* **GOAL OF THE EXERCISE**: Without the images, output each record below as it stands.

========

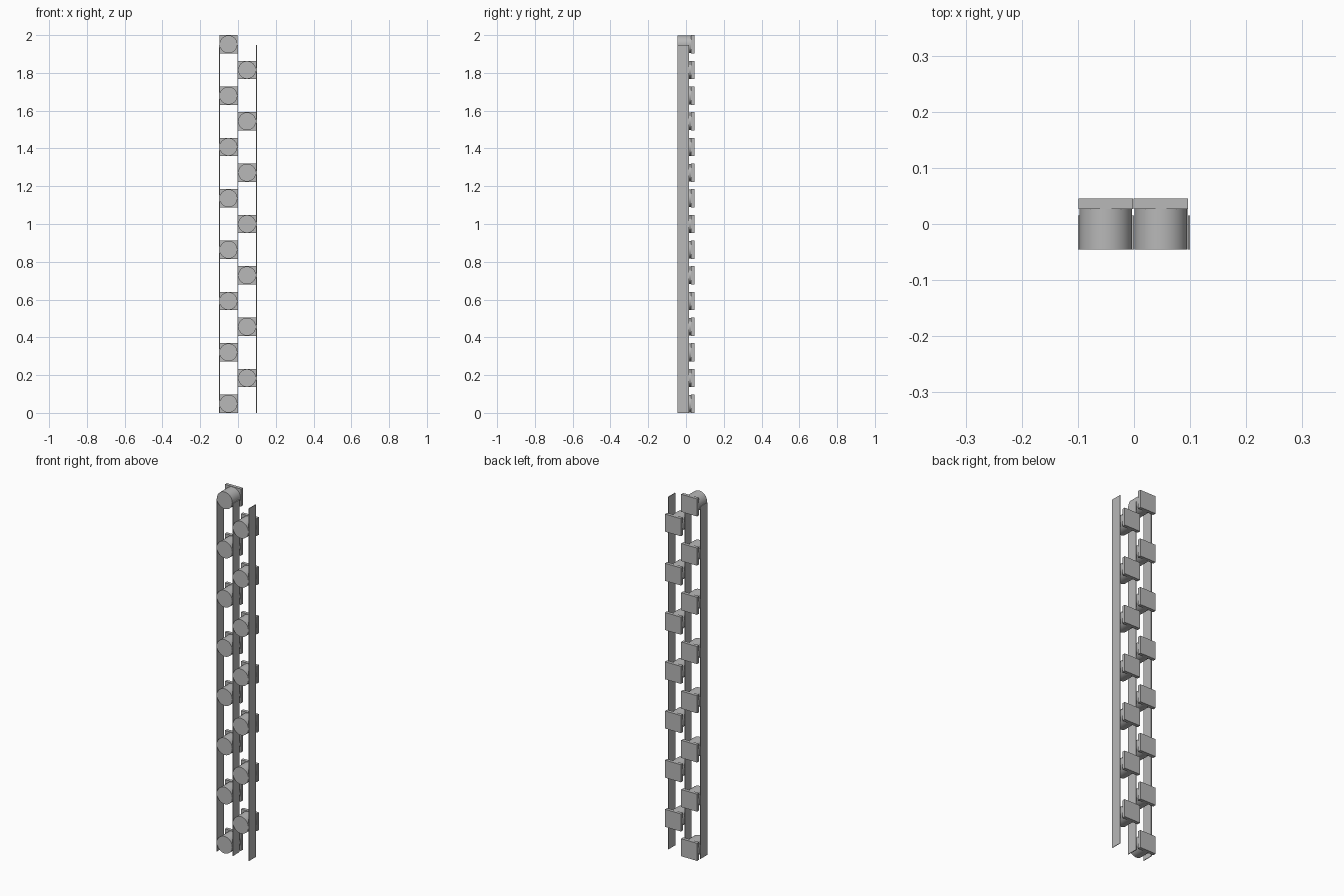
import bpy
import math

if "Cube" in bpy.data.objects:
    bpy.data.objects.remove(bpy.data.objects["Cube"], do_unlink=True)

GREY = (0.48, 0.48, 0.48, 1)
mat = bpy.data.materials.new("plain grey")
mat.use_nodes = True
mat.diffuse_color = GREY
mat.node_tree.nodes["Principled BSDF"].inputs["Base Color"].default_value = GREY


def box(name, lo, hi):
    """Axis-aligned box between two corners."""
    centre = [(a + b) / 2 for a, b in zip(lo, hi)]
    bpy.ops.mesh.primitive_cube_add(size=1, location=centre)
    obj = bpy.context.object
    obj.name = name
    obj.scale = [b - a for a, b in zip(lo, hi)]
    bpy.ops.object.transform_apply(location=False, rotation=False, scale=True)
    obj.data.materials.append(mat)


def drum(name, x, z, radius, front, back):
    """Round peg lying along y."""
    bpy.ops.mesh.primitive_cylinder_add(
        vertices=48, radius=radius, depth=back - front,
        location=(x, (front + back) / 2, z), rotation=(math.pi / 2, 0, 0))
    obj = bpy.context.object
    obj.name = name
    obj.data.materials.append(mat)
    bpy.ops.object.shade_smooth_by_angle(angle=math.radians(40))


FRONT, BACK = -0.045, 0.045
PLATE_FRONT = 0.027
SIZE = 0.097                 # square plate side
STEP = (2 - SIZE) / 7        # spacing within one column


def knob(side, index, x, z):
    """Round peg with a square plate behind it."""
    h = SIZE / 2
    drum(f"{side}_peg_{index}", x, z, 0.047, FRONT, PLATE_FRONT)
    box(f"{side}_plate_{index}", (x - h, PLATE_FRONT, z - h), (x + h, BACK, z + h))


# Two staggered columns of knobs
for i in range(8):
    knob("right", i + 1, -0.0505, SIZE / 2 + i * STEP)
for i in range(7):
    knob("left", i + 1, 0.048, SIZE / 2 + (i + 0.5) * STEP)

# Thin upright strips beside and between the columns
for name, x in (("right_strip", -0.1), ("middle_strip", -0.0035), ("left_strip", 0.0965)):
    box(name, (x, FRONT, 0), (x + 0.0035, 0.015, 1.947))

========

* **RESPONSE BELOW**:
import bpy
import math

if "Cube" in bpy.data.objects:
    bpy.data.objects.remove(bpy.data.objects["Cube"], do_unlink=True)

GREY = (0.48, 0.48, 0.48, 1)
mat = bpy.data.materials.new("plain grey")
mat.use_nodes = True
mat.diffuse_color = GREY
mat.node_tree.nodes["Principled BSDF"].inputs["Base Color"].default_value = GREY


def box(name, lo, hi):
    """Axis-aligned box between two corners."""
    centre = [(a + b) / 2 for a, b in zip(lo, hi)]
    bpy.ops.mesh.primitive_cube_add(size=1, location=centre)
    obj = bpy.context.object
    obj.name = name
    obj.scale = [b - a for a, b in zip(lo, hi)]
    bpy.ops.object.transform_apply(location=False, rotation=False, scale=True)
    obj.data.materials.append(mat)


def drum(name, x, z, radius, front, back):
    """Round peg lying along y."""
    bpy.ops.mesh.primitive_cylinder_add(
        vertices=48, radius=radius, depth=back - front,
        location=(x, (front + back) / 2, z), rotation=(math.pi / 2, 0, 0))
    obj = bpy.context.object
    obj.name = name
    obj.data.materials.append(mat)
    bpy.ops.object.shade_smooth_by_angle(angle=math.radians(40))


FRONT, BACK = -0.045, 0.045
PLATE_FRONT = 0.027
SIZE = 0.097                 # square plate side
STEP = (2 - SIZE) / 7        # spacing within one column


def knob(side, index, x, z):
    """Round peg with a square plate behind it."""
    h = SIZE / 2
    drum(f"{side}_peg_{index}", x, z, 0.047, FRONT, PLATE_FRONT)
    box(f"{side}_plate_{index}", (x - h, PLATE_FRONT, z - h), (x + h, BACK, z + h))


# Two staggered columns of knobs
for i in range(8):
    knob("right", i + 1, -0.0505, SIZE / 2 + i * STEP)
for i in range(7):
    knob("left", i + 1, 0.048, SIZE / 2 + (i + 0.5) * STEP)

# Thin upright strips beside and between the columns
for name, x in (("right_strip", -0.1), ("middle_strip", -0.0035), ("left_strip", 0.0965)):
    box(name, (x, FRONT, 0), (x + 0.0035, 0.015, 1.947))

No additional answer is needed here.